I like to know where my food comes from. I read farm-themed books to my three-year-old son and think to myself, hardly any farms work like this anymore. They can’t even if they wanted to, as agriculture is big business these days, and it doesn’t pay to be a small farm. Every so often I dream about going all urban homestead. But then I remember I can’t keep most houseplants alive. Where to find local food if you’re not growing it yourself?
Local Food for Urban Vancouverites
There are solutions for those of us living deep in the city with a desire for responsibly grown vegetables and sustainably raised meat – community supported agriculture (CSA) programs. However, I was intrigued when I came across a stall in my local farmers’ market last autumn selling fish caught by a community supported fishery (CSF). This was definitely a CSA for the west coast, offering uniquely local food. We joined early the next year.
The Strobel family runs the Skipper Otto CSF, named after their original fisherman. “We had been members of CSAs for years,” says Sonia Strobel, Otto’s daughter-in-law. “I thought to myself – hey, we could do this with fish!”
Sharing the Risks … and the Rewards
Fishing for a living, like growing food on a farm, involves a great amount of risk and a large outlay of resources in the lean part of the year. “With the CSF, we’re essentially pre-selling our catch,” explains Sonia. “There are costs associated with the boat, the license, the fuel and equipment, all at the beginning of the season. You used to have just hope you would recoup the cost with your catch.”
Four years ago, Skipper Otto started out with the one fishing boat and 200 members. Once word got out about what they were doing, both fisherfolk and fish-buyers wanted in on the local food program. Now there are four boats that sell their fish to the CSF, and 500 members.

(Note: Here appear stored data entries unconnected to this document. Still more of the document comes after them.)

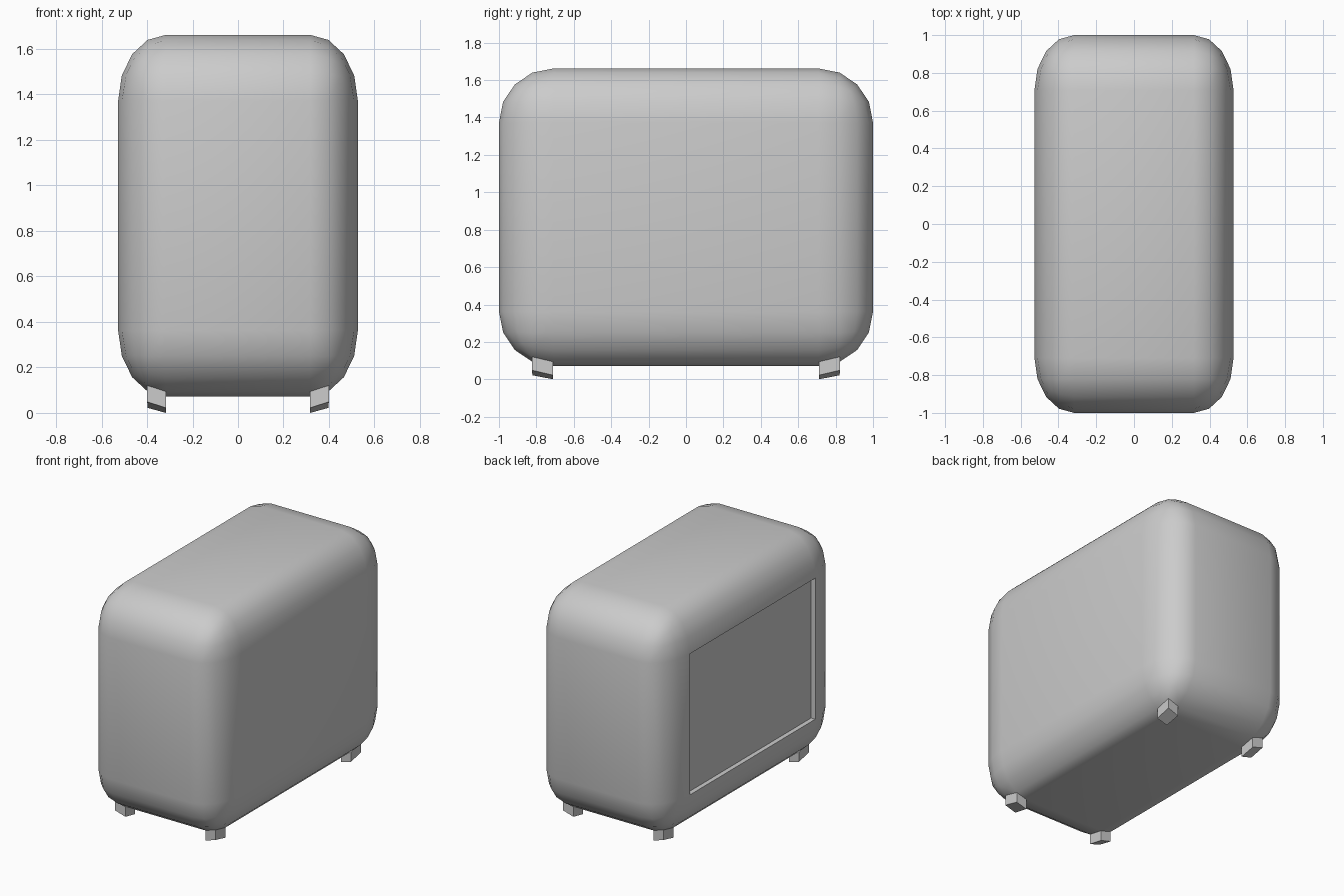
import bpy, bmesh, math
from mathutils import Vector

if "Cube" in bpy.data.objects:
    bpy.data.objects.remove(bpy.data.objects["Cube"])

HX, HY, HZ = 0.527, 1.0, 0.795     # half sizes of the case
ROUND = 0.29                       # rounding radius along y and z
SQUASH = 0.724                     # rounding is narrower along x
FOOT = 0.072                       # foot height

# Case: rounded box, bevelled evenly and then squashed along x
bm = bmesh.new()
bmesh.ops.create_cube(bm, size=2)
bmesh.ops.scale(bm, vec=(HX / SQUASH, HY, HZ), verts=bm.verts)
bmesh.ops.bevel(bm, geom=bm.edges[:], offset=ROUND, offset_type='OFFSET',
                segments=4, profile=0.5, affect='EDGES')
bmesh.ops.scale(bm, vec=(SQUASH, 1, 1), verts=bm.verts)
bmesh.ops.translate(bm, vec=(0, 0, FOOT + HZ), verts=bm.verts)
bm.normal_update()


def extrude(face, offset):
    """Push one face along an offset, leaving side walls."""
    new = bmesh.ops.extrude_face_region(bm, geom=[face])["geom"]
    verts = [g for g in new if isinstance(g, bmesh.types.BMVert)]
    bmesh.ops.translate(bm, vec=offset, verts=verts)
    if face.is_valid:
        bmesh.ops.delete(bm, geom=[face], context='FACES_ONLY')


# Feet: the lowest patch of each rounded bottom corner, pulled straight down
fx, fy = HX - ROUND * SQUASH, HY - ROUND
patches = []
for sx in (-1, 1):
    for sy in (-1, 1):
        corner = [f for f in bm.faces
                  if all(v.co.x * sx > fx - 0.005 and v.co.y * sy > fy - 0.005
                         for v in f.verts)]
        patches.append(min(corner, key=lambda f: f.calc_center_median().z))
side = min(bm.faces, key=lambda f: f.calc_center_median().x)
for patch in patches:
    extrude(patch, Vector((0, 0, -FOOT)))

# Recessed panel on the left side
extrude(side, Vector((0.033, 0, 0)))

bmesh.ops.recalc_face_normals(bm, faces=bm.faces)
mesh = bpy.data.meshes.new("case_with_feet")
bm.to_mesh(mesh)
bm.free()
case = bpy.data.objects.new("case_with_feet", mesh)
bpy.context.collection.objects.link(case)
bpy.context.view_layer.objects.active = case
case.select_set(True)
bpy.ops.object.shade_smooth_by_angle(angle=math.radians(35))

They even have the Vancouver Aquarium Oceanwise designation, an important stamp of approval for sustainable fish. This is local food that you can truly feel good about eating – and feeding to your kids as well.
How the Program Works
Members pay $250 at the start of the year, and receive that dollar value in fish – where the variability comes in is what kind of fish you get. Sockeye, chum and pink salmon, and halibut, have all been available fresh this past season, as well as smoked, canned and candied salmon. Fresh fish pick-ups are generally at the False Creek Fisherman’s Wharf by Granville Island, but you can pick up your shares in frozen fillets or the smoked and canned products, from various farmers’ markets around the city.
As members, we receive weekly emails with the details of where the fishing boats are, how the fishing is going, and when the pick-ups will be. We can see how much fish we’ve bought on their website at any point. One of our favourite parts of joining the CSF has been the get-togethers. At the start of the season, members come together for a Send-Off BBQ, and again at the end for welcoming the fishermen home. My son was thrilled to get a chance to clamber about on one of the fishing boats, and I watched carefully as a professional fish filleter gave us a demonstration.
I love knowing where our fish comes from, and meeting some of the people that catch it. It’s local food with a Vancouver flair.
The waiting list for buying shares in the 2013 season opens soon, email [email protected] for more information.